The conditions were, as you can imagine, pretty onerous. In the cold side of the plant, it was so cold in the middle of July you had to wear gloves and two pairs of socks, and in the hot side of the plant, it didn’t matter if it was middle of winter, you were steaming all the time. As the fire was about to happen, the company was in a perilous state, and it jacked up the production lines so they were going faster and faster. Workers had three breaks a day. If they needed to go to the bathroom they needed to ask a supervisor who would often use that occasion to humiliate them and demean them. But one saving grace of the place was the equipment was so rickety and outdated that it broke on almost a daily basis giving the workers a break ... Ultimately it would be tragic, but before the fire they came to rely on the faulty quality of the equipment.
Simon on why many exit doors were padlocked on the outside the day of the fire:
The locking of the doors at the plant was about an agreement that Emmett Roe had with the USDA [Department of Agriculture]. Flies were coming into the plant … They were coming into the plant, and they couldn’t stop them, and the only solution they could come up with was locking the doors. It was, in a sense, regulation itself – regulation of the meat – that allowed for one of the real tragedies which was the locking of those back doors.
Simon on the aftermath of the fire in Hamlet:
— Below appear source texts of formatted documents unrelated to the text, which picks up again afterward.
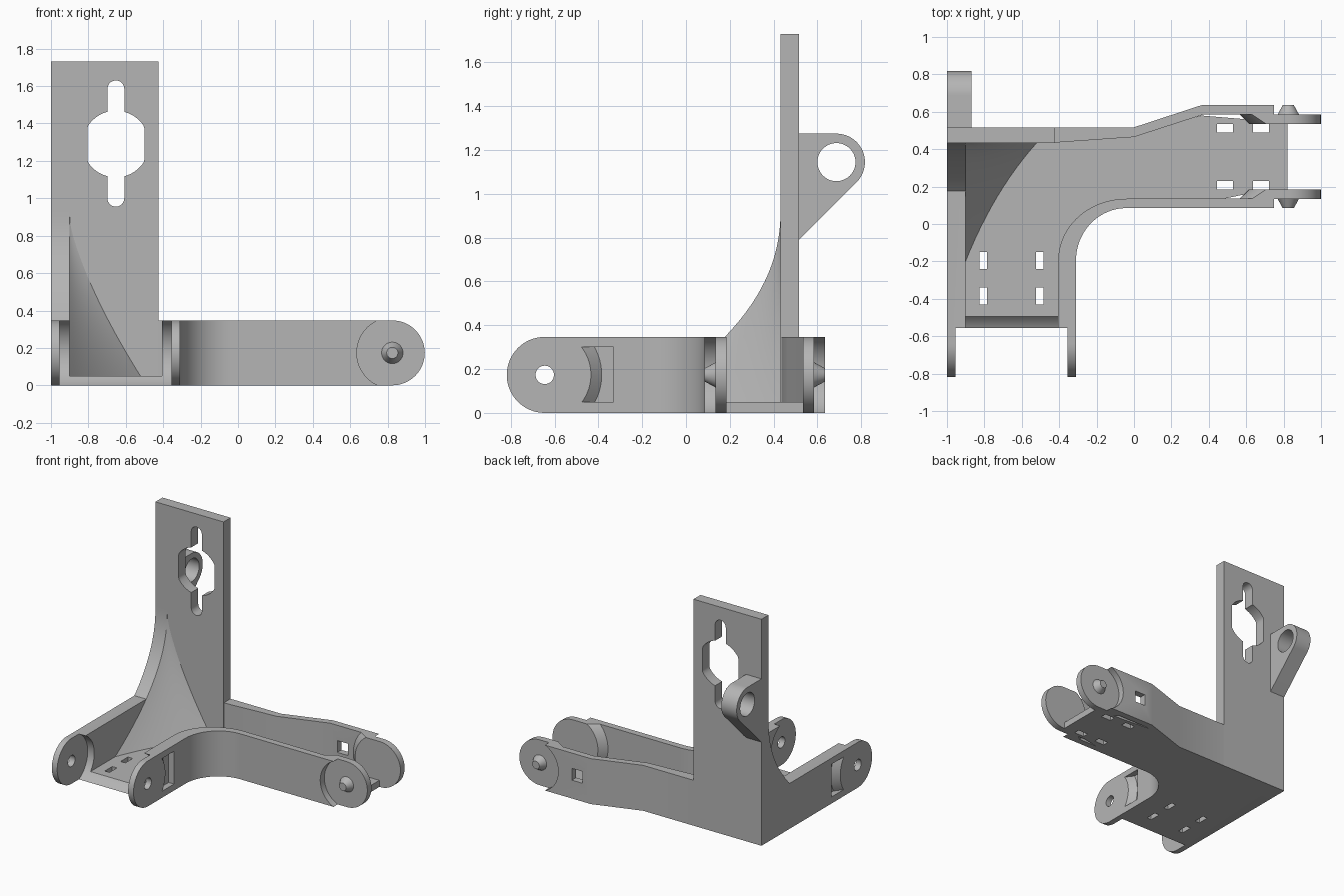
import bpy, bmesh
from math import sin, cos, radians, sqrt

cube = bpy.data.objects.get("Cube")
if cube:
    bpy.data.objects.remove(cube, do_unlink=True)

grey = bpy.data.materials.new("grey plastic")
grey.use_nodes = True
grey.diffuse_color = (0.46, 0.46, 0.46, 1)
grey.node_tree.nodes["Principled BSDF"].inputs["Base Color"].default_value = grey.diffuse_color

H = 0.347            # side wall height
R = H / 2            # lug radius
HINGE_Y = -0.645     # hinge centre of the front arm
HINGE_X = 0.825      # hinge centre of the side arm
parts = []


def loft(name, rings):
    """Solid skinned through rings of equal point count, capped at both ends."""
    bm = bmesh.new()
    rows = [[bm.verts.new(p) for p in ring] for ring in rings]
    n = len(rows[0])
    for a, b in zip(rows, rows[1:]):
        for i in range(n):
            j = (i + 1) % n
            bm.faces.new((a[i], a[j], b[j], b[i]))
    bm.faces.new(rows[0])
    bm.faces.new(rows[-1])
    bmesh.ops.recalc_face_normals(bm, faces=bm.faces)
    mesh = bpy.data.meshes.new(name)
    bm.to_mesh(mesh)
    bm.free()
    mesh.materials.append(grey)
    ob = bpy.data.objects.new(name, mesh)
    bpy.context.collection.objects.link(ob)
    return ob


def place(axis, pts, v):
    if axis == "x":
        return [(v, a, b) for a, b in pts]
    if axis == "y":
        return [(a, v, b) for a, b in pts]
    return [(a, b, v) for a, b in pts]


def prism(name, axis, pts, lo, hi):
    return loft(name, [place(axis, pts, lo), place(axis, pts, hi)])


def arc(cx, cy, r, start, end, n=32, ry=None):
    ry = ry or r
    angles = [radians(start + (end - start) * i / n) for i in range(n + 1)]
    return [(cx + r * cos(t), cy + ry * sin(t)) for t in angles]


def circle(cx, cy, r, n=48):
    return arc(cx, cy, r, 0, 360, n)[:-1]


def rect(a, b, c, d):
    return [(a, c), (b, c), (b, d), (a, d)]


def part(ob, *cutters):
    """Cut a part, then smooth its curved faces."""
    bpy.ops.object.select_all(action="DESELECT")
    bpy.context.view_layer.objects.active = ob
    ob.select_set(True)
    for cutter in cutters:
        cutter.hide_render = True
        mod = ob.modifiers.new("cut", "BOOLEAN")
        mod.operation, mod.solver, mod.object = "DIFFERENCE", "EXACT", cutter
        bpy.ops.object.modifier_apply(modifier=mod.name)
    bpy.ops.object.shade_smooth_by_angle(angle=radians(30))
    parts.append(ob)
    for cutter in cutters:
        bpy.data.objects.remove(cutter, do_unlink=True)


def hinge_clearance():
    return prism("cutter", "x", circle(HINGE_Y, R, 0.195), -0.955, -0.355)


def hinge_hole():
    return prism("cutter", "x", circle(HINGE_Y, R, 0.042), -1.1, -0.2)


def pocket(outside, inward):
    """Outer recess with a conical end concentric with the hinge."""
    rings = []
    for depth, r in ((-0.01, 0.2), (0.045, 0.26)):
        zs = [0.05 + 0.25 * i / 16 for i in range(17)]
        pts = [(HINGE_Y + sqrt(r * r - (z - R) ** 2), z) for z in zs]
        rings.append(place("x", pts + [(-0.33, 0.3), (-0.33, 0.05)], outside + inward * depth))
    return loft("cutter", rings)


# Floor with paired slots in both arms
floor_pts = [(-0.95, 0.48), (0, 0.48), (0.36, 0.58), (0.6, 0.56), (0.82, 0.56),
             (0.82, 0.16), (0.6, 0.16), (0.36, 0.11)]
floor_pts += arc(-0.04, -0.195, 0.32, 90, 180, 32, 0.305)
floor_pts += [(-0.36, HINGE_Y), (-0.95, HINGE_Y)]
slots = [rect(x, x + 0.04, y, y + 0.09) for x in (-0.825, -0.525) for y in (-0.24, -0.43)]
slots += [rect(x, x + 0.085, y, y + 0.045) for x in (0.445, 0.637) for y in (0.49, 0.185)]
part(prism("floor", "z", floor_pts, 0, 0.05), hinge_clearance(),
     *[prism("cutter", "z", s, -0.1, 0.2) for s in slots])

# Straight outer wall of the front arm, rounded into a lug
profile = arc(HINGE_Y, R, R, 90, 270) + [(0.517, 0), (0.517, H)]
part(prism("outer_wall", "x", profile, -1, -0.9),
     hinge_clearance(), hinge_hole(), pocket(-1, 1))


# Curved wall joining the two arms
def side_clearance():
    return prism("cutter", "y", circle(HINGE_X, R, 0.19), -0.1, 0.8)


curved = [(-0.31, HINGE_Y)] + arc(-0.04, -0.195, 0.27, 180, 90, 32, 0.28)
curved += [(0.8, 0.085), (0.8, 0.135)]
curved += arc(-0.04, -0.195, 0.365, 90, 180, 32, 0.33) + [(-0.405, HINGE_Y)]
part(prism("curved_wall", "z", curved, 0, H),
     hinge_clearance(), hinge_hole(), pocket(-0.31, -1), side_clearance())
lug = arc(HINGE_Y, R, R, 90, 270) + [(-0.5, 0), (-0.5, H)]
part(prism("front_lug", "x", lug, -0.355, -0.31), hinge_hole(), pocket(-0.31, -1))

# Back wall with a bend and a square hole
back = [(-0.5, 0.517), (0, 0.517), (0.36, 0.635), (0.8, 0.635), (0.8, 0.585),
        (0.37, 0.585), (0, 0.465), (-0.425, 0.435), (-0.5, 0.435)]
part(prism("back_wall", "z", back, 0, H), side_clearance(),
     prism("cutter", "y", rect(0.43, 0.52, 0.14, 0.23), 0.5, 0.8))


# Side arm lugs with conical inner ends, and their tapered pins
def lug_outline(r):
    zs = [H * i / 24 for i in range(25)]
    return [(HINGE_X - sqrt(r * r - (z - R) ** 2), z) for z in zs] + arc(HINGE_X, R, R, 90, -90)


for side in ("front", "back"):
    def flip(y):
        return y if side == "front" else 0.72 - y
    part(loft(side + "_side_lug", [place("y", lug_outline(0.21), flip(0.185)),
                                   place("y", lug_outline(0.26), flip(0.135))]))
    part(loft(side + "_pin", [place("y", circle(HINGE_X, R, 0.06), flip(0.14)),
                              place("y", circle(HINGE_X, R, 0.03), flip(0.085))]))

# Upright plate with a keyhole opening
cx, cz = -0.653, 1.29
hole = [(min(max(x, cx - 0.152), cx + 0.152), z) for x, z in circle(cx, cz, 0.178, 64)]
slot = arc(cx, 1.585, 0.045, 0, 180, 16) + arc(cx, 1.0, 0.045, 180, 360, 16)
part(prism("upright_plate", "y", rect(-1, -0.425, 0, 1.73), 0.432, 0.517),
     prism("cutter", "y", hole, 0.3, 0.7), prism("cutter", "y", slot, 0.3, 0.7))

# Eyelet tab on the back of the plate
tab = [(0.5, 0.775), (0.5, 1.275)] + arc(0.687, 1.145, 0.13, 90, -45)
part(prism("eyelet_tab", "x", tab, -1, -0.87),
     prism("cutter", "x", circle(0.687, 1.145, 0.087), -1.1, -0.8))


# Swept gusset in the corner, and the rib above the outer wall
def gusset_y(z):
    return 0.432 - 0.63 * ((0.93 - z) / 0.88) ** 2.2


def gusset_ring(z):
    ay = gusset_y(z)
    bx = -0.9 + 0.38 * ((0.93 - z) / 0.88) ** 1.45
    mx, my = (bx - 0.9) / 2, (ay + 0.434) / 2
    mx, my = mx + (-0.9 - mx) * 0.2, my + (0.434 - my) * 0.2
    ring = [(-0.9, 0.436, z)]
    for i in range(13):
        t = i / 12
        a, b, c = (1 - t) ** 2, 2 * t * (1 - t), t * t
        ring.append((-0.9 * a + mx * b + bx * c, ay * a + my * b + 0.434 * c, z))
    return ring


heights = [0.04 + 0.88 * i / 28 for i in range(29)]
part(loft("corner_gusset", [gusset_ring(z) for z in heights]))
rib = [(gusset_y(z), z) for z in [0.34 + 0.59 * i / 24 for i in range(25)]]
part(prism("gusset_rib", "x", rib + [(0.45, 0.93), (0.45, 0.34)], -1, -0.9))

bpy.ops.object.select_all(action="DESELECT")
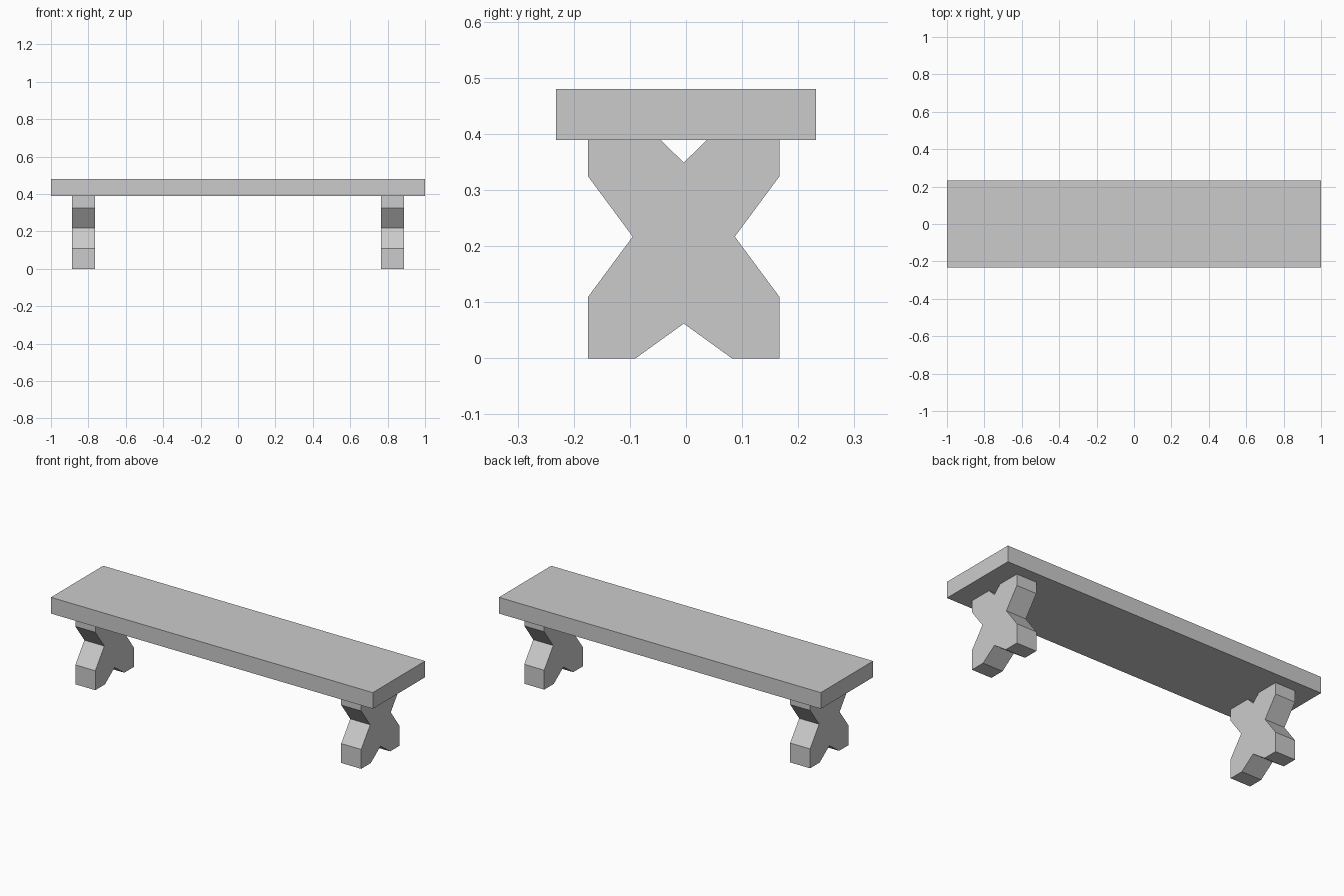
import bpy
import bmesh
from mathutils import Vector

default = bpy.data.objects.get("Cube")
if default:
    bpy.data.objects.remove(default, do_unlink=True)

# Single plain grey for the whole bench
grey = bpy.data.materials.new("plain_grey")
grey.use_nodes = True
colour = (0.6, 0.6, 0.6, 1)
grey.diffuse_color = colour
grey.node_tree.nodes["Principled BSDF"].inputs["Base Color"].default_value = colour


def extrude_profile(name, profile, x0, x1):
    """Solid with a (y, z) outline swept from x0 to x1."""
    bm = bmesh.new()
    face = bm.faces.new([bm.verts.new((x0, y, z)) for y, z in profile])
    swept = bmesh.ops.extrude_face_region(bm, geom=[face])["geom"]
    moved = [v for v in swept if isinstance(v, bmesh.types.BMVert)]
    bmesh.ops.translate(bm, vec=Vector((x1 - x0, 0, 0)), verts=moved)
    bmesh.ops.recalc_face_normals(bm, faces=bm.faces)
    mesh = bpy.data.meshes.new(name)
    bm.to_mesh(mesh)
    bm.free()
    mesh.materials.append(grey)
    obj = bpy.data.objects.new(name, mesh)
    bpy.context.collection.objects.link(obj)
    return obj


# Seat plank
SEAT_BOTTOM, SEAT_TOP, HALF_DEPTH = 0.389, 0.48, 0.232
extrude_profile("seat", [(-HALF_DEPTH, SEAT_BOTTOM), (HALF_DEPTH, SEAT_BOTTOM),
                         (HALF_DEPTH, SEAT_TOP), (-HALF_DEPTH, SEAT_TOP)], -1, 1)

# X-shaped legs: half outline from bottom notch to top notch, then mirrored
LEG_Y = -0.004
half = [(0, 0.062), (0.086, 0), (0.171, 0), (0.171, 0.109), (0.091, 0.217),
        (0.171, 0.325), (0.171, SEAT_BOTTOM), (0.041, SEAT_BOTTOM), (0, 0.349)]
outline = half + [(-y, z) for y, z in reversed(half[1:-1])]
outline = [(y + LEG_Y, z) for y, z in outline]
for name, x in (("right_leg", -0.826), ("left_leg", 0.826)):
    extrude_profile(name, outline, x - 0.062, x + 0.062)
The plant remains up for 10 years. It was really on the African-American side in Hamlet, and Hamlet was still a place that was divided spatially by race which meant that African-Americans, many of whom knew people who had died in the fire, had to pass that plant every day to go to church, to go to work, to go school. And it acted as a form of trauma to them, and trauma is one of the things that is really important about the post-fire world, despite the settlements some people get, and in some cases they are relatively fair. People suffer for years. They still suffer from the trauma of that day. And I think the town suffers from a certain trauma that fractures it in the wake of the fire. After a kind of moment where they come together there is a real fracturing in the town.